Below are records; please write out exactly the lines from the first line through the line containing "0.098, 0.077, 0.058)", with no pictures.

Saved entries:
-=-=-=-=-

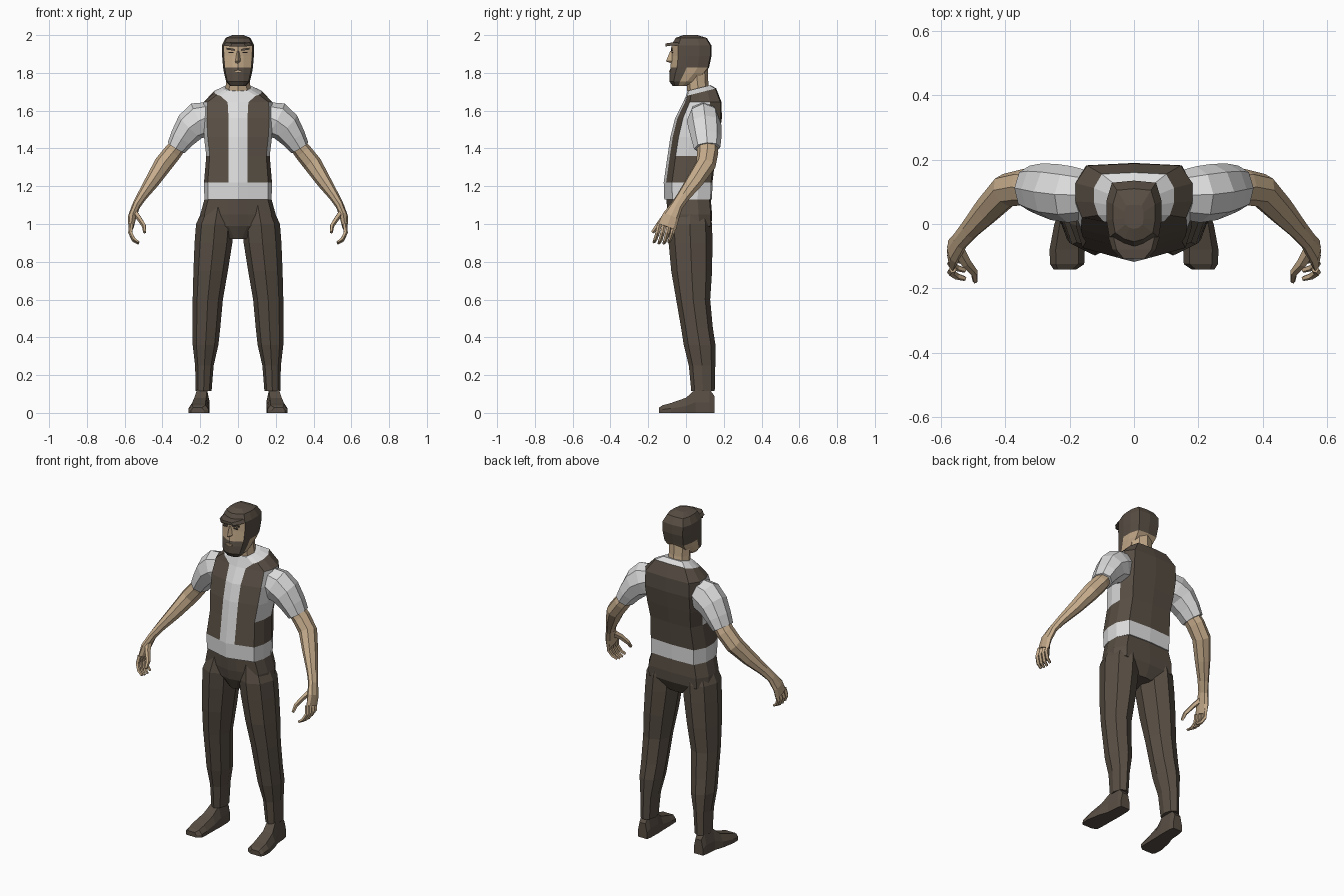
import bpy, bmesh, math
from mathutils import Vector

cube = bpy.data.objects.get("Cube")
if cube:
    bpy.data.objects.remove(cube, do_unlink=True)


def material(name, r, g, b):
    m = bpy.data.materials.new(name)
    m.use_nodes = True
    m.diffuse_color = (r, g, b, 1)
    node = next(n for n in m.node_tree.nodes if n.type == "BSDF_PRINCIPLED")
    node.inputs["Base Color"].default_value = (r, g, b, 1)
    node.inputs["Roughness"].default_value = 0.9
    return m


BROWN = material("dark_brown", 0.098, 0.077, 0.058)
SKIN = material("skin", 0.56, 0.41, 0.26)
SHIRT = material("shirt_white", 0.72, 0.72, 0.72)


def skin(name, rings, mats, rule=None):
    """Bridge equal rings of points into a capped mesh; rule(row, column) picks the material."""
    bm = bmesh.new()
    loops = [[bm.verts.new(p) for p in ring] for ring in rings]
    n = len(loops[0])
    for row, (a, b) in enumerate(zip(loops, loops[1:])):
        for j in range(n):
            k = (j + 1) % n
            f = bm.faces.new((a[j], a[k], b[k], b[j]))
            if rule:
                f.material_index = rule(row, min(j, n - 1 - j))
    bm.faces.new(loops[0][::-1])
    top = bm.faces.new(loops[-1])
    if rule:
        top.material_index = rule(len(rings) - 2, 0)
    bmesh.ops.recalc_face_normals(bm, faces=bm.faces)
    me = bpy.data.meshes.new(name)
    bm.to_mesh(me)
    bm.free()
    for m in mats:
        me.materials.append(m)
    ob = bpy.data.objects.new(name, me)
    bpy.context.scene.collection.objects.link(ob)
    return ob


def body_ring(z, w, yf, yb, xi, tilt=0.0):
    """Symmetric body section: pointed front, flat sides, broad back."""
    d = yb - yf
    half = [(0, yf), (xi, yf + 0.05 * d), (0.89 * w, yf + 0.17 * d), (w, yf + 0.42 * d),
            (w, yf + 0.7 * d), (0.8 * w, yb - 0.03 * d), (0, yb)]
    full = half + [(-x, y) for x, y in half[-2:0:-1]]
    return [(x, y, z + tilt * (y - 0.07)) for x, y in full]


def tube(name, stations, mat, n=8, side=1, axis=None):
    """Loft ellipses (x, y, z, r_across, r_depth) along a path."""
    pts = [Vector(s[:3]) for s in stations]
    rings = []
    for i, s in enumerate(stations):
        t = axis or (pts[min(i + 1, len(pts) - 1)] - pts[max(i - 1, 0)]).normalized()
        u = t.cross(Vector((0, 1, 0))).normalized()
        v = u.cross(t)
        ring = []
        for k in range(n):
            a = math.tau * k / n
            p = pts[i] + u * s[3] * math.cos(a) + v * s[4] * math.sin(a)
            ring.append((p.x * side, p.y, p.z))
        rings.append(ring)
    return skin(name, rings, [mat])


def plate(name, x, y, z, w, h, mat, depth=0.008, slope=0.0):
    """Thin upright face detail, optionally slanted across its width."""
    rings = [[(x + sx * w, yy, z + slope * sx * w + sz * h)
              for sx, sz in ((-1, -1), (1, -1), (1, 1), (-1, 1))]
             for yy in (y, y + depth)]
    return skin(name, rings, [mat])


UP = Vector((0, 0, 1))

# Torso: white shirt with brown open vest
torso = [(1.13, .178, -.115, .138, .05), (1.22, .18, -.118, .14, .05), (1.36, .168, -.098, .157, .05),
         (1.46, .18, -.083, .175, .05), (1.56, .186, -.058, .19, .05), (1.645, .182, -.015, .188, .055),
         (1.695, .125, .0, .16, .095, .25), (1.72, .08, .008, .13, .05, .25)]


def vest_rule(row, col):
    shirt = row in (0, 6) or col == 0 or (col in (2, 3) and 2 <= row <= 4)
    return 0 if shirt else 1


skin("shirt_and_vest", [body_ring(*r) for r in torso], [SHIRT, BROWN], vest_rule)

# Trouser seat
hips = [(.92, .05, -.05, .10, .02), (.99, .2, -.085, .135, .05),
        (1.05, .2, -.098, .138, .05), (1.15, .172, -.105, .13, .05)]
skin("trouser_seat", [body_ring(*r) for r in hips], [BROWN])

# Neck
tube("neck", [(0, .07, 1.67, .068, .06), (0, .06, 1.75, .064, .058), (0, .055, 1.84, .062, .06)],
     SKIN, axis=UP)

# Head: beard, face, hair and cap
head = [(1.73, .042, -.07, .0, .025), (1.755, .063, -.088, .045, .03), (1.8, .074, -.088, .1, .03),
        (1.828, .079, -.082, .122, .03), (1.89, .084, -.078, .135, .03), (1.945, .086, -.078, .135, .03),
        (1.985, .066, -.055, .11, .03), (2.0, .03, -.015, .06, .015)]


def head_rule(row, col):
    if row >= 5:
        return 0
    if row >= 3:
        return 1 if col <= 1 else 0
    return 0 if col <= 2 else 1


skin("head", [body_ring(*r) for r in head], [BROWN, SKIN], head_rule)

# Cap brim, nose and mouth
skin("cap_brim", [[(-w, y, z), (w, y, z), (w * .8, y, z + .016), (-w * .8, y, z + .016)]
                  for y, w, z in ((-.04, .08, 1.944), (-.08, .068, 1.944), (-.108, .04, 1.94))], [BROWN])
skin("nose", [[(-w, -.07, z), (0, y, z), (w, -.07, z)]
              for w, y, z in ((.016, -.08, 1.85), (.017, -.106, 1.862), (.008, -.084, 1.915))], [SKIN])
plate("mouth", 0, -.091, 1.808, .022, .004, SKIN)

for s, side in ((1, "left"), (-1, "right")):
    # Eyes and brows
    plate(side + "_brow", s * .038, -.079, 1.925, .022, .005, BROWN, slope=s * .15)
    plate(side + "_eye", s * .036, -.078, 1.908, .013, .003, BROWN)

    # Short sleeve
    tube(side + "_sleeve", [(.14, .09, 1.575, .075, .075), (.2, .092, 1.55, .1, .088),
                            (.252, .1, 1.515, .085, .088), (.295, .108, 1.455, .067, .08),
                            (.327, .112, 1.403, .053, .07)], SHIRT, side=s)

    # Bare arm down to the palm
    tube(side + "_arm", [(.305, .11, 1.43, .043, .055), (.345, .115, 1.38, .048, .056),
                         (.397, .105, 1.315, .049, .054), (.455, .045, 1.225, .039, .047),
                         (.51, -.015, 1.145, .027, .035), (.54, -.05, 1.095, .022, .033),
                         (.56, -.08, 1.04, .022, .045), (.566, -.1, .985, .015, .05)], SKIN, side=s)

    # Fingers fan out from the palm and curl inward
    for i in range(4):
        y = -.062 - .026 * i
        drop = .012 * math.sin(math.pi * (i + .5) / 4)
        tube(f"{side}_finger_{i + 1}", [(.564, y, 1.0, .012, .013), (.57, y - .01, .955, .012, .012),
                                        (.552, y - .022, .925 - drop, .01, .011),
                                        (.526, y - .03, .908 - drop, .007, .008)], SKIN, n=5, side=s)
    tube(side + "_thumb", [(.55, -.075, 1.065, .018, .022), (.523, -.12, 1.03, .014, .018),
                           (.497, -.152, .99, .012, .013), (.494, -.178, .955, .008, .009)],
         SKIN, n=5, side=s)

    # Trouser leg
    tube(side + "_trouser_leg", [(.105, .02, 1.1, .072, .095), (.122, .02, 1.0, .1, .118),
                                 (.13, .024, .9, .1, .116), (.145, .03, .75, .091, .108),
                                 (.16, .038, .6, .08, .09), (.167, .058, .45, .073, .084),
                                 (.172, .072, .36, .068, .084), (.178, .085, .25, .049, .07),
                                 (.182, .09, .115, .042, .062)], BROWN, side=s, axis=UP)

    # Shoe lofted from heel to toe
    shoe = []
    for y, x, w, h in ((.15, .188, .03, .09), (.125, .188, .036, .125), (.05, .19, .04, .125),
                       (.0, .2, .048, .08), (-.08, .208, .055, .052), (-.125, .208, .053, .04),
                       (-.142, .215, .035, .028)):
        shoe.append([(s * (x + a * w), y, b * h) for a, b in
                     ((-1, 0), (1, 0), (1, .45), (.65, 1), (-.65, 1), (-1, .45))])
    skin(side + "_shoe", shoe, [BROWN])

-=-=-=-=-

> **SOLUTION BELOW**
import bpy, bmesh, math
from mathutils import Vector

cube = bpy.data.objects.get("Cube")
if cube:
    bpy.data.objects.remove(cube, do_unlink=True)


def material(name, r, g, b):
    m = bpy.data.materials.new(name)
    m.use_nodes = True
    m.diffuse_color = (r, g, b, 1)
    node = next(n for n in m.node_tree.nodes if n.type == "BSDF_PRINCIPLED")
    node.inputs["Base Color"].default_value = (r, g, b, 1)
    node.inputs["Roughness"].default_value = 0.9
    return m


BROWN = material("dark_brown", 0.098, 0.077, 0.058)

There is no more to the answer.